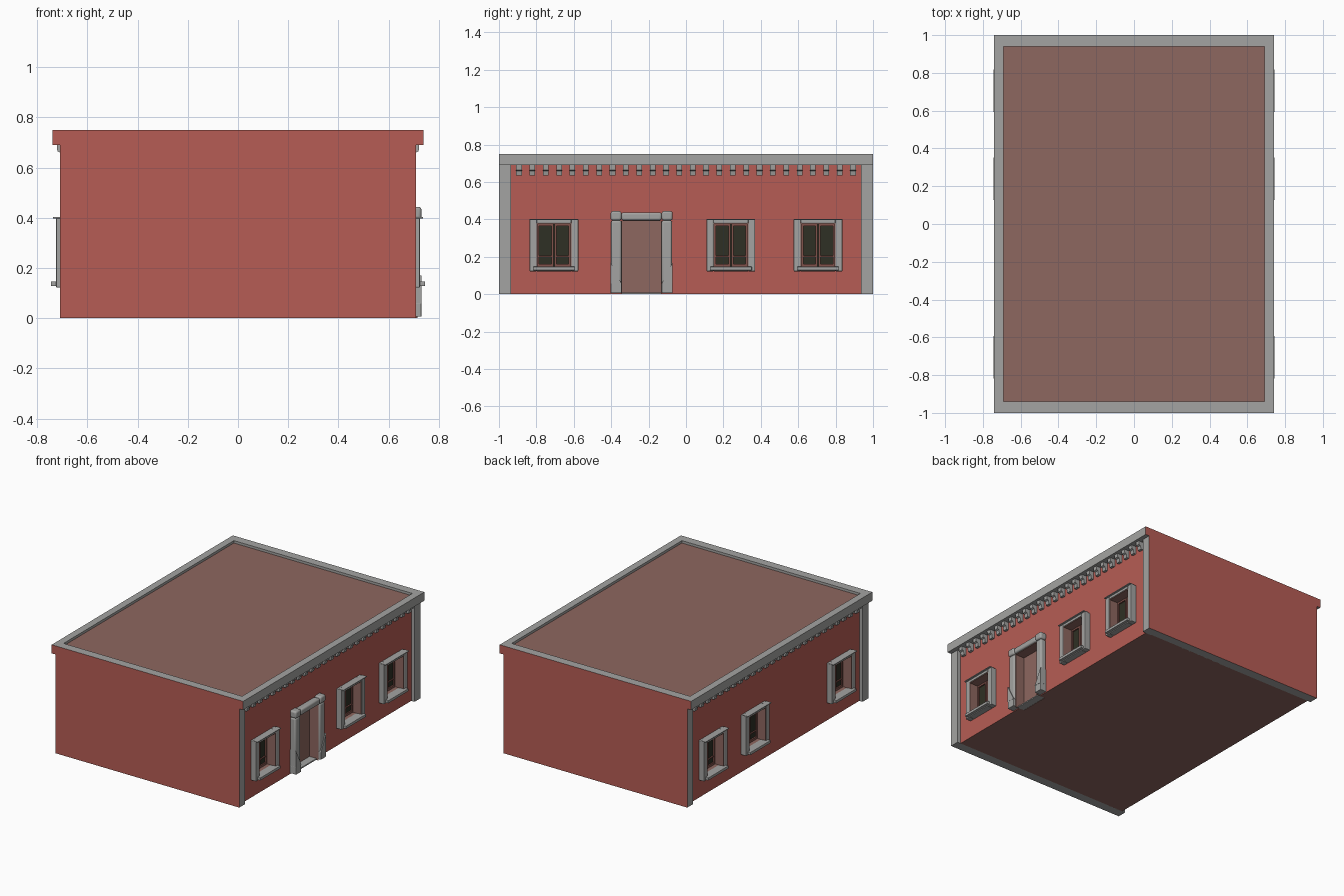
import bpy, bmesh
from mathutils import Vector

if "Cube" in bpy.data.objects:
    bpy.data.objects.remove(bpy.data.objects["Cube"])


def material(name, r, g, b):
    m = bpy.data.materials.new(name)
    m.diffuse_color = (r, g, b, 1)
    m.use_nodes = True
    m.node_tree.nodes["Principled BSDF"].inputs["Base Color"].default_value = m.diffuse_color
    return m


RED = material("red plaster", 0.47, 0.108, 0.09)
GREY = material("grey stone", 0.37, 0.37, 0.36)
BROWN = material("dusty brown", 0.27, 0.135, 0.115)
WOOD = material("window wood", 0.22, 0.085, 0.07)
GLASS = material("dark glass", 0.028, 0.03, 0.018)


def finish(name, bm, mats, rule=None, bevel=0, segments=2):
    bmesh.ops.recalc_face_normals(bm, faces=bm.faces)
    if rule:
        for f in bm.faces:
            f.material_index = rule(f.normal, f.calc_center_median())
    me = bpy.data.meshes.new(name)
    bm.to_mesh(me)
    bm.free()
    for m in mats:
        me.materials.append(m)
    ob = bpy.data.objects.new(name, me)
    bpy.context.collection.objects.link(ob)
    if bevel:
        mod = ob.modifiers.new("edge rounding", "BEVEL")
        mod.width, mod.segments = bevel, segments
    return ob


def boxes(name, specs, mats, rule=None, bevel=0, segments=2):
    """Each spec is x0, x1, y0, y1, z0, z1."""
    bm = bmesh.new()
    for x0, x1, y0, y1, z0, z1 in specs:
        vs = bmesh.ops.create_cube(bm, size=1)["verts"]
        for v in vs:
            v.co = Vector(((x0 + x1) / 2 + v.co.x * (x1 - x0),
                           (y0 + y1) / 2 + v.co.y * (y1 - y0),
                           (z0 + z1) / 2 + v.co.z * (z1 - z0)))
    return finish(name, bm, mats, rule, bevel, segments)


def prism(bm, points, offset):
    f = bm.faces.new([bm.verts.new(p) for p in points])
    ext = bmesh.ops.extrude_face_region(bm, geom=[f])["geom"]
    bmesh.ops.translate(bm, vec=offset, verts=[v for v in ext if isinstance(v, bmesh.types.BMVert)])


CORE, WALL = 0.645, 0.685
Z0, Z1 = 0.145, 0.38                    # window opening heights
WINDOWS = (-0.706, 0.24, 0.706)
HALF = 0.093                            # half window opening
DOOR = (-0.345, -0.13, 0.395)           # door opening y0, y1, height


def outer_red(n, c):
    return 0 if abs(n.y) > 0.9 and abs(c.y) > 0.99 else 1


# core block, also the back of the door recess
boxes("core", [(-CORE, CORE, -0.94, 0.94, 0, 0.70)], [BROWN])
boxes("roof", [(-0.695, 0.695, -0.945, 0.945, 0.69, 0.733)], [BROWN])

# end walls: red outside, grey corner strips along the sides
boxes("end_walls", [(-0.71, 0.71, -1, -0.935, 0, 0.69),
                    (-0.71, 0.71, 0.935, 1, 0, 0.69)], [RED, GREY], outer_red)

# parapet ring
boxes("parapet", [(-0.74, 0.74, -1, -0.94, 0.69, 0.75), (-0.74, 0.74, 0.94, 1, 0.69, 0.75),
                  (-0.74, -0.69, -0.94, 0.94, 0.69, 0.75), (0.69, 0.74, -0.94, 0.94, 0.69, 0.75)],
      [RED, GREY], outer_red)


def sided(s, spec):
    x0, x1 = sorted((s * spec[0], s * spec[1]))
    return (x0, x1) + tuple(spec[2:])


for s, side in ((1, "right"), (-1, "left")):
    # side wall as strips and piers around the openings
    openings = [(y - HALF, y + HALF, Z0, Z1) for y in WINDOWS]
    if s > 0:
        openings.append((DOOR[0], DOOR[1], 0, DOOR[2]))
    openings.sort()
    wall, y = [], -0.936
    for a, b, lo, hi in openings:
        wall.append((CORE, WALL, y, a, 0, 0.70))
        wall.append((CORE, WALL, a, b, hi, 0.70))
        if lo > 0:
            wall.append((CORE, WALL, a, b, 0, lo))
        y = b
    wall.append((CORE, WALL, y, 0.936, 0, 0.70))
    boxes(side + "_wall", [sided(s, w) for w in wall], [RED, BROWN],
          lambda n, c: 0 if abs(n.x) > 0.5 else 1)

    # windows: stone surround, brown reveal, sill, cap, two casements with glass
    stone, reveal, sill, wood, glass = [], [], [], [], []
    for c in WINDOWS:
        o, h = 0.13, HALF
        x0, x1 = WALL - 0.005, 0.725
        stone += [(x0, x1, c - o, c - h, 0.122, 0.4), (x0, x1, c + h, c + o, 0.122, 0.4),
                  (x0, x1, c - h, c + h, Z1, 0.4), (x0, x1, c - h, c + h, 0.122, Z0)]
        reveal += [(CORE, 0.722, c - h, c - h + 0.004, Z0, Z1),
                   (CORE, 0.722, c + h - 0.004, c + h, Z0, Z1),
                   (CORE, 0.722, c - h, c + h, Z1 - 0.004, Z1)]
        sill += [(0.70, 0.745, c - 0.112, c + 0.112, 0.128, 0.147),
                 (0.70, 0.738, c - o, c + o, 0.397, 0.403)]
        glass.append((CORE - 0.002, CORE + 0.004, c - h, c + h, Z0, Z1))
        for d in (-1, 1):
            a, b = sorted((c + d * 0.003, c + d * (h - 0.003)))
            wx = CORE + 0.013
            wood += [(CORE, wx, a, a + 0.011, Z0, Z1), (CORE, wx, b - 0.011, b, Z0, Z1),
                     (CORE, wx, a, b, Z0, Z0 + 0.016), (CORE, wx, a, b, Z1 - 0.016, Z1),
                     (CORE, wx, a, b, 0.2, 0.206)]
    for name, specs, m, bev in (("window_surrounds", stone, GREY, 0.004),
                                ("window_reveals", reveal, BROWN, 0),
                                ("window_sills", sill, GREY, 0.002),
                                ("casements", wood, WOOD, 0), ("glass", glass, GLASS, 0)):
        boxes(side + "_" + name, [sided(s, q) for q in specs], [m], bevel=bev)

    # row of small stepped brackets under the parapet
    bm = bmesh.new()
    profile = [(0.68, 0.692), (0.722, 0.692), (0.72, 0.665), (0.708, 0.66), (0.703, 0.635), (0.68, 0.635)]
    for i in range(26):
        yc = -0.893 + i * 1.786 / 25
        prism(bm, [(s * x, yc - 0.015, z) for x, z in profile], (0, 0.03, 0))
    finish(side + "_brackets", bm, [GREY])

# door surround: jambs, lintel, corner blocks, feet
d0, d1, top = DOOR
x0 = WALL - 0.005
jambs = boxes("door_surround", [(x0, 0.725, d0 - 0.055, d0, 0.05, top), (x0, 0.725, d1, d1 + 0.055, 0.05, top),
                                (x0, 0.728, d0, d1, top, 0.437),
                                (x0, 0.731, d0 - 0.058, d0, top, 0.444), (x0, 0.731, d1, d1 + 0.058, top, 0.444)],
              [GREY], bevel=0.011, segments=3)
boxes("door_feet", [(x0, 0.731, d0 - 0.058, d0, 0.006, 0.06), (x0, 0.731, d1, d1 + 0.058, 0.006, 0.06),
                    (CORE, 0.70, d0, d1, 0, 0.01)], [GREY], bevel=0.003)
boxes("door_reveal", [(CORE, 0.715, d0, d0 + 0.004, 0, top), (CORE, 0.715, d1 - 0.004, d1, 0, top),
                      (CORE, 0.715, d0, d1, top - 0.004, top)], [BROWN])
# slanted braces at the foot of each jamb
bm = bmesh.new()
for inner, d in ((d0, -1), (d1, 1)):
    out = inner + d * 0.058
    prism(bm, [(x0, out, 0.17), (x0, out, 0.058), (x0, inner, 0.058)], (0.732 - x0, 0, 0))
finish("door_braces", bm, [GREY])

for ob in bpy.context.collection.objects:
    ob.select_set(False)
jambs.select_set(True)
bpy.context.view_layer.objects.active = jambs
bpy.ops.object.shade_smooth_by_angle()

Work required -> Tally the lines of the preceding listing in which the word "boxes" appears; state nothing but the total.

Answer space -> 10